First and foremost, October is a portrait of a protest movement -one that rapidly propagated itself across the world through its use of the Internet, replicating its own language, methods and behaviours worldwide to encompass a diverse range of issues surrounding social and economic inequality.

On one gallery wall, a short documentary montage focuses on two key events -the global day of action that took place on October 15th 2011, where Occupy Wall Street spread almost spontaneously to over 900 cities worldwide, and then a systematic crackdown on many of the camps that had emerged taking place from November 2011.

A synchronous compass floor projection interacts with the montage showing where each clip originated in relation to the geographical location of the artwork offering a direct physical relationship between the viewer and the provenance of the footage on a 1:1 scale, thus placing the viewer in the centre of this tele-visual data visualisation.

In doing so, we attempt to invoke a critical space, where we can consider what it means to witness something that can only be apprehended, represented and documented through the mediated space of the Internet -the very same network that spawned Occupy as a global phenomenon in the first place?

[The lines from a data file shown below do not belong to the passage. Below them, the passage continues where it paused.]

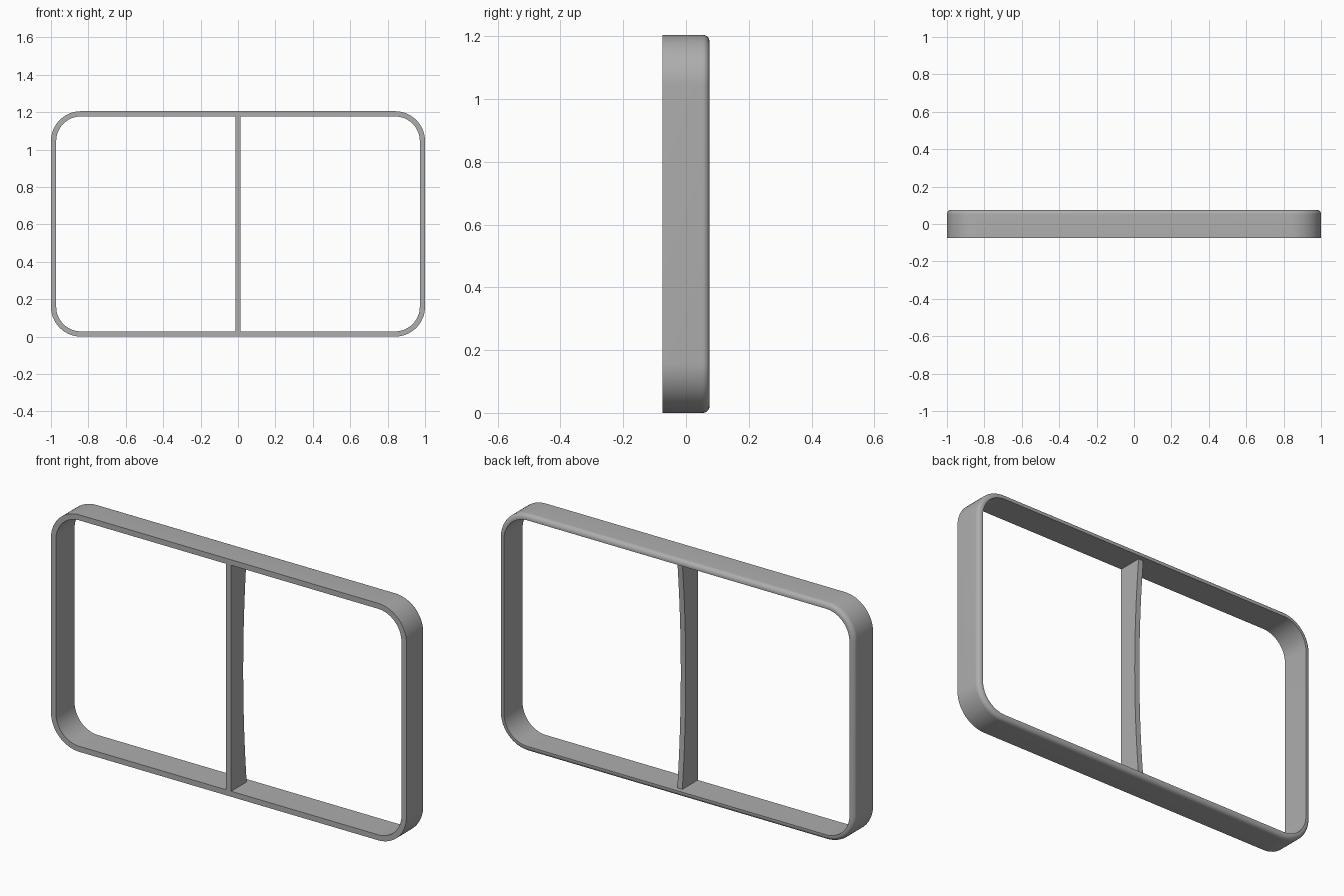
import bpy, bmesh
from math import sin, cos, pi, radians

old = bpy.data.objects.get("Cube")
if old:
    bpy.data.objects.remove(old, do_unlink=True)

grey = bpy.data.materials.new("mid grey")
grey.use_nodes = True
colour = (0.42, 0.42, 0.42, 1)
grey.diffuse_color = colour
grey.node_tree.nodes["Principled BSDF"].inputs["Base Color"].default_value = colour

HEIGHT, DEPTH = 1.205, 0.075     # full height, half depth
CORNER, WALL, FILLET = 0.16, 0.028, 0.022


def finish(name, bm):
    bmesh.ops.recalc_face_normals(bm, faces=bm.faces)
    mesh = bpy.data.meshes.new(name)
    bm.to_mesh(mesh)
    bm.free()
    mesh.materials.append(grey)
    obj = bpy.data.objects.new(name, mesh)
    bpy.context.collection.objects.link(obj)
    bpy.ops.object.select_all(action='DESELECT')
    obj.select_set(True)
    bpy.context.view_layer.objects.active = obj
    bpy.ops.object.shade_smooth_by_angle(angle=radians(30))
    return obj


def rounded_outline(inset, steps=16):
    """Rounded rectangle in x and z, shrunk by inset."""
    r = CORNER - inset
    points = []
    for q, (sx, sz) in enumerate([(1, 1), (-1, 1), (-1, -1), (1, -1)]):
        for i in range(steps + 1):
            a = (q + i / steps) * pi / 2
            points.append((sx * (1 - CORNER) + r * cos(a),
                           HEIGHT / 2 + sz * (HEIGHT / 2 - CORNER) + r * sin(a)))
    return points


# Outer frame: wall section with a rounded outer back edge, swept round the outline
section = [(0, -DEPTH)]
for i in range(9):
    a = i / 8 * pi / 2
    section.append((FILLET * (1 - cos(a)), DEPTH - FILLET * (1 - sin(a))))
section += [(WALL, DEPTH), (WALL, -DEPTH)]

bm = bmesh.new()
rings = [[bm.verts.new((x, y, z)) for x, z in rounded_outline(inset)]
         for inset, y in section]
for k, ring in enumerate(rings):
    following = rings[(k + 1) % len(rings)]
    for i in range(len(ring)):
        j = (i + 1) % len(ring)
        bm.faces.new((ring[i], ring[j], following[j], following[i]))
finish("outer_frame", bm)

# Centre divider: flat front, back edge bowed inwards at mid height
low, high, steps = WALL - 0.004, HEIGHT - WALL + 0.004, 32
bm = bmesh.new()
profile = [(-DEPTH, low), (-DEPTH, high)]
for i in range(steps + 1):
    t = 1 - 2 * i / steps
    profile.append((0.022 + 0.028 * t * t, (low + high) / 2 + t * (high - low) / 2))
face = bm.faces.new([bm.verts.new((-0.014, y, z)) for y, z in profile])
side = bmesh.ops.extrude_face_region(bm, geom=[face])
bmesh.ops.translate(bm, vec=(0.028, 0, 0),
                    verts=[v for v in side["geom"] if isinstance(v, bmesh.types.BMVert)])
finish("centre_divider", bm)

Software development by Matthew Jarvis, sound design by John Cobban and script development by Alison Craighead, Jon Thomson. Graphic design by Cavan Convery